While there has expectedly been much outrage from investors, citing its crippling effect on their ability to do deals, the Trump administration initially voiced doing away with it too as part of his tax code overhaul but ultimately left the 1031 real estate exchange in place.
According to Bloomberg.com, the sector most affected by a potential tax code change is individuals who own properties in their own name (as opposed to a company name). These individuals stand to gain $5.7 billion from utilizing the 1031 investment exchange in 2021. Corporations, on the other hand, comparatively will benefit to the tune of $2.3 billion.
Individuals often use 1031’s as a tool to pass on wealth from one generation to the next. Currently, all deferred capital gains taxes from the exchanges are forgiven at the time of the property owner’s death.
The wider ramifications of modifying the exchange would be immense.
Like-kind exchanges are used in 10% to 20% of commercial real estate transactions, according to the CRE website GreenStreet.com and research by the University of Florida and Syracuse University. The restructuring of the 1031 exchange code would certainly result in fewer deals for lenders.

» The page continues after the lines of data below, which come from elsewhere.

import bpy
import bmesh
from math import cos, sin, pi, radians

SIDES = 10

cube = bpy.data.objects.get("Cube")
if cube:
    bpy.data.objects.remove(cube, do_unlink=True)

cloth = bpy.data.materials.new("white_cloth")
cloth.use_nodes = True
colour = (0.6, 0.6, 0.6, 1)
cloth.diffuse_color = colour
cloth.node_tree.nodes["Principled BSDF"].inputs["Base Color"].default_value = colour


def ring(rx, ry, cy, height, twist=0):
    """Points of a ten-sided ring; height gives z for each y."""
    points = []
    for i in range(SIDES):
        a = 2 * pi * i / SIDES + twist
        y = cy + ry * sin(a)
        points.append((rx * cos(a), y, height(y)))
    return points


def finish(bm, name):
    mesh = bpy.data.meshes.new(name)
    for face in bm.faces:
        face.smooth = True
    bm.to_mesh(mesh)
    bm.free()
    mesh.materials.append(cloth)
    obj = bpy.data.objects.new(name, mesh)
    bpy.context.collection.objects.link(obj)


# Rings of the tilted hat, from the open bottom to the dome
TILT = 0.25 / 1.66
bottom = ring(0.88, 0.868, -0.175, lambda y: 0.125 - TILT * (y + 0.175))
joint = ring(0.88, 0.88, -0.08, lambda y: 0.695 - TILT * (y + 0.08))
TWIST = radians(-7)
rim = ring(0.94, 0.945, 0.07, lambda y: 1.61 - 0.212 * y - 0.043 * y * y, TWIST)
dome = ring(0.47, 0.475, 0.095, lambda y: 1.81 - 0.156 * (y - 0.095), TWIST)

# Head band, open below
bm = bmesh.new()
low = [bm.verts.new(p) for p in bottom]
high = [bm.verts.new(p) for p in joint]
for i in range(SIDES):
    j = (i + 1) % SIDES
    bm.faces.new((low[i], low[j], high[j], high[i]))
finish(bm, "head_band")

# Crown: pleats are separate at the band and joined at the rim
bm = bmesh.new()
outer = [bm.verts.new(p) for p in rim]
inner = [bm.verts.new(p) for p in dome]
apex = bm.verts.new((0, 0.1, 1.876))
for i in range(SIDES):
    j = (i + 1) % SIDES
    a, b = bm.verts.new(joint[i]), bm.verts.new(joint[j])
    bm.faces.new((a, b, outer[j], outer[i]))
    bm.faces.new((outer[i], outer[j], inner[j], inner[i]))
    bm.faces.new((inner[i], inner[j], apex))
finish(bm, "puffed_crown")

Rather than buying larger apartment buildings, individual investors may look to invest in smaller 1-4 unit real estate that can be bought and sold for under $500,000 and thus still qualify for a 1031 exchange under the new code.
Let’s revisit that Ernst and Young study and recall that the exchange generates 568,000 jobs and $55.3 billion annually across the CRE industry. Whether it’s a 1031 land exchange or a completed structure, a major change or cap to 1031 exchange investment property would cripple not just the lenders and brokers but also cut the incomes of appraisers, title insurance agents, lawyers, and others involved in CRE.
If less real estate is being bought and sold, fewer investors are adding value through upgrades which could eventually lead to stagnation or even a drop in value impacting loan amounts.
Again, take a breath and rest assured.
The proposed changes to 1031 exchanges are fraught with political risk for the President. It’s a big reason why presidents from both parties haven’t touched it in 100+ years. While proposing it may sound good to certain elements of President Biden’s party at the moment, there are other, more centrist folks (notably Democratic Senator Joe Manchin of West Virginia) that are crucial to the President’s long term successes and function as a counterbalance should he swing too far to the left.
There are also the facts to consider.
Studies show that almost all 1031 exchanges eventually end in a taxable event and not endless deferment. Let’s not underestimate the potential job losses and real estate price drops from the real estate industry. Not to mention that the decline in taxes from rent, transfer taxes, and income taxes from people employed in CRE would be immense. Blowback from all those individuals and lobbyists would be, and is, immense.
Moreover, with so many buildings and properties across the country needing to be repurposed or revitalized due to the pandemic, now would be exactly the wrong time to hamstring CRE investors.
For CRE investors and lenders, the writing is by no means on the wall on this one.